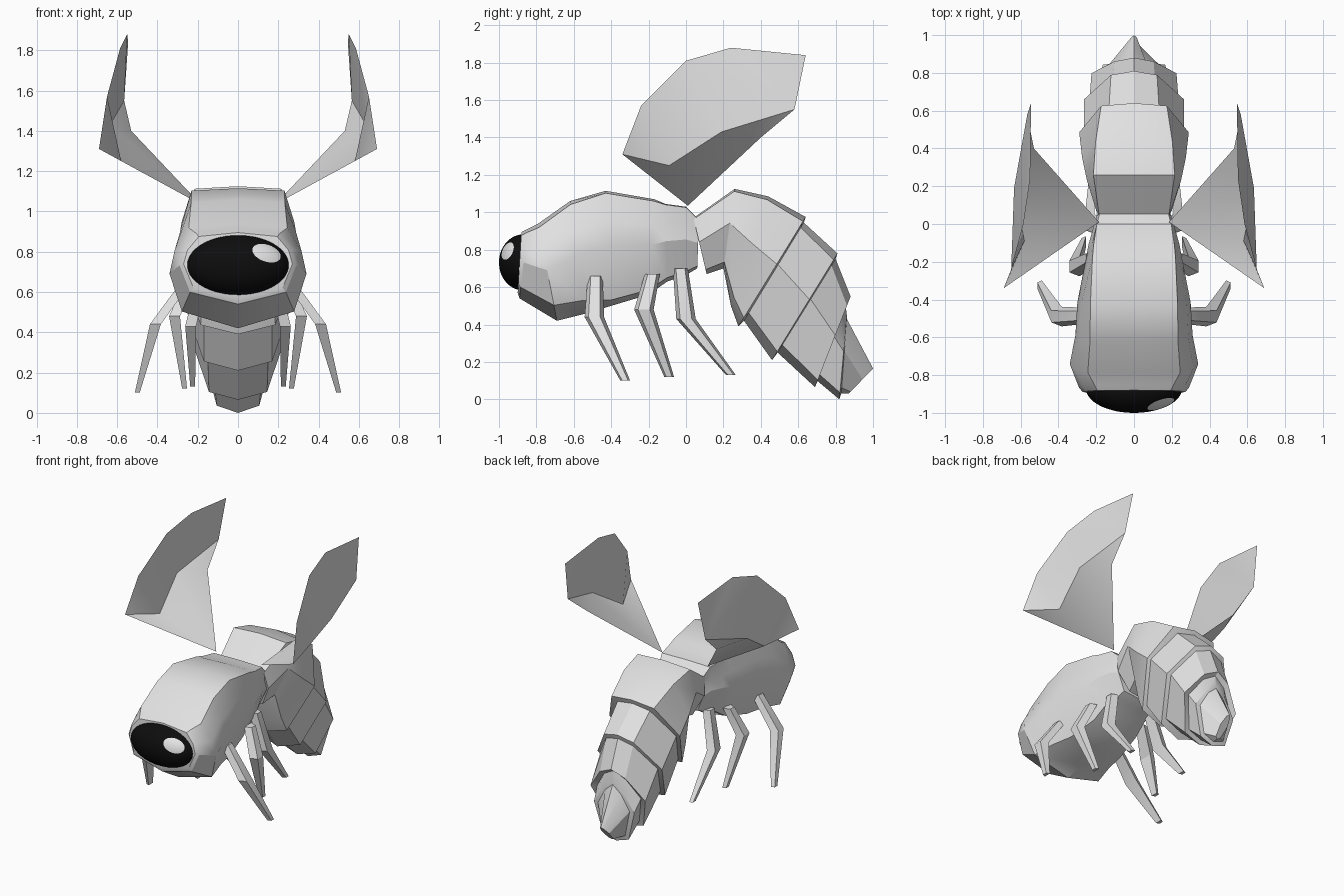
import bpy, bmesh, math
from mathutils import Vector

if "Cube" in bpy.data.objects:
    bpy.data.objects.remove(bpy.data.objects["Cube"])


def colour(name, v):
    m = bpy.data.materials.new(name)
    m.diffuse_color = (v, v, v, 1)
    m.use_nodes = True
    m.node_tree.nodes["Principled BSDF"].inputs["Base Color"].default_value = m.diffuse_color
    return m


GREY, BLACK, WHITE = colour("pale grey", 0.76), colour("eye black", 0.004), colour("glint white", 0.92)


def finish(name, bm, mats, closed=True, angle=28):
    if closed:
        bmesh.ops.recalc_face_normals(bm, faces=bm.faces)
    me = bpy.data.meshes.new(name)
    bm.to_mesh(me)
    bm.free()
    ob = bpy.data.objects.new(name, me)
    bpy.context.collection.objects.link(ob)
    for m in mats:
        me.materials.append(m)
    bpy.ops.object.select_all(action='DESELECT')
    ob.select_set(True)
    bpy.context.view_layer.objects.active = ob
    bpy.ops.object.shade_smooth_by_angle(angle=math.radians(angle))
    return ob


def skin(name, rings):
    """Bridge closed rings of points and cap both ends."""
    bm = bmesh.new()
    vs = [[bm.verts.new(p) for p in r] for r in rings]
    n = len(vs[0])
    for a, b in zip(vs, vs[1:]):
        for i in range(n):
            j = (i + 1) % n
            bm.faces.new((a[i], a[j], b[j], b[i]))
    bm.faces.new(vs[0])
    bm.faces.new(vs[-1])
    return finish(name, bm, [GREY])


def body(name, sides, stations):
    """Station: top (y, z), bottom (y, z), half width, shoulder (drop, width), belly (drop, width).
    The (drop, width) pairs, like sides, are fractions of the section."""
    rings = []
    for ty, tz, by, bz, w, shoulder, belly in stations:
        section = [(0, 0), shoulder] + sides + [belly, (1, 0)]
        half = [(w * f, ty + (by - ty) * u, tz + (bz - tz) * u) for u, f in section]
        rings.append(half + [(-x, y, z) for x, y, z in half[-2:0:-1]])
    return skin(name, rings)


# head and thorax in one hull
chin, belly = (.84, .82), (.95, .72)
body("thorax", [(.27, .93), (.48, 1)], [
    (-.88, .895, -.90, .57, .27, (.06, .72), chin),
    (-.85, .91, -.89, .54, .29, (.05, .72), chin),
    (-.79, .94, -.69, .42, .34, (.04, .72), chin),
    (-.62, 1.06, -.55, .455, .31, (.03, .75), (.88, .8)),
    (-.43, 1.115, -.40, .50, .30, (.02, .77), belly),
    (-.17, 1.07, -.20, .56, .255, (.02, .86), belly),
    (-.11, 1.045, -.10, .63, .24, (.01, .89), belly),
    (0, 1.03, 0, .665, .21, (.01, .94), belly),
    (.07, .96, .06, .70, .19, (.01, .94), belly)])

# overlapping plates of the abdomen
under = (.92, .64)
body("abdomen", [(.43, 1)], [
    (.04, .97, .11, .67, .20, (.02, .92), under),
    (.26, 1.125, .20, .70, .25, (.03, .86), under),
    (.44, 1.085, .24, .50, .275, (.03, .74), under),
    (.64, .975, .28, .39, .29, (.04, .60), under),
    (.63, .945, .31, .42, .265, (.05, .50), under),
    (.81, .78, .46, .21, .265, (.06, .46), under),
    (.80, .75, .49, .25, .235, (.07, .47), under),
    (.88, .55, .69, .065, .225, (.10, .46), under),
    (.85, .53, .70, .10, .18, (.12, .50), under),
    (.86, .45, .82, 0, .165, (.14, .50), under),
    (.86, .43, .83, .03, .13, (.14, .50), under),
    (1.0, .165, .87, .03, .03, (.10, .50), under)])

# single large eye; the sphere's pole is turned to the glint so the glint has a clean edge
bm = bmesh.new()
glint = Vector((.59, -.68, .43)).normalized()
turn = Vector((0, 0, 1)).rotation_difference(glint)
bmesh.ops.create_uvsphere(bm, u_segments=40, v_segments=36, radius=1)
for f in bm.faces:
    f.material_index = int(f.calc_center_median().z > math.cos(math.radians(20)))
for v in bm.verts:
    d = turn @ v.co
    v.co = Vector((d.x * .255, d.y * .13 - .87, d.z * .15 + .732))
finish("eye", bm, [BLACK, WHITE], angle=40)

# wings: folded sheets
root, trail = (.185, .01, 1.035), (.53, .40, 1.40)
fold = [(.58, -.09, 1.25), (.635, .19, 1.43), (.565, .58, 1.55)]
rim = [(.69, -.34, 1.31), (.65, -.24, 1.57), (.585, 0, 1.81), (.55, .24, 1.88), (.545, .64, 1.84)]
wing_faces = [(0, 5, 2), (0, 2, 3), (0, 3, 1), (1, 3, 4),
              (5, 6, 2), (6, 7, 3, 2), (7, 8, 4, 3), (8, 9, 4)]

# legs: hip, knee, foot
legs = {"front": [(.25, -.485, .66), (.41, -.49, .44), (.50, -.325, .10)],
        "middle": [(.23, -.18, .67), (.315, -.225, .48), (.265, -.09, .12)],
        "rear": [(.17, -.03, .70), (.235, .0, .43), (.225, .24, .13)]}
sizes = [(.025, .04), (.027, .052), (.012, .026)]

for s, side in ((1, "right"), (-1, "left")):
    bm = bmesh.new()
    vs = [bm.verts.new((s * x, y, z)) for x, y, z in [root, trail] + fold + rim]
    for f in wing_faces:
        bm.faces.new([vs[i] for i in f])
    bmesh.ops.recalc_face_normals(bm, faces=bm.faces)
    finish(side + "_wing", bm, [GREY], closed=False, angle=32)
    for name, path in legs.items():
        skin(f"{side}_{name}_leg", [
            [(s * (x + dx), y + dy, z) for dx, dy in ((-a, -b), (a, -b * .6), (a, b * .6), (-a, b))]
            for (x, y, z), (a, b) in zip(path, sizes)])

=== BRIEF ===
Determine how many lines in the data above include the word "name", and state that number only.

=== WRITTEN ANSWER ===
11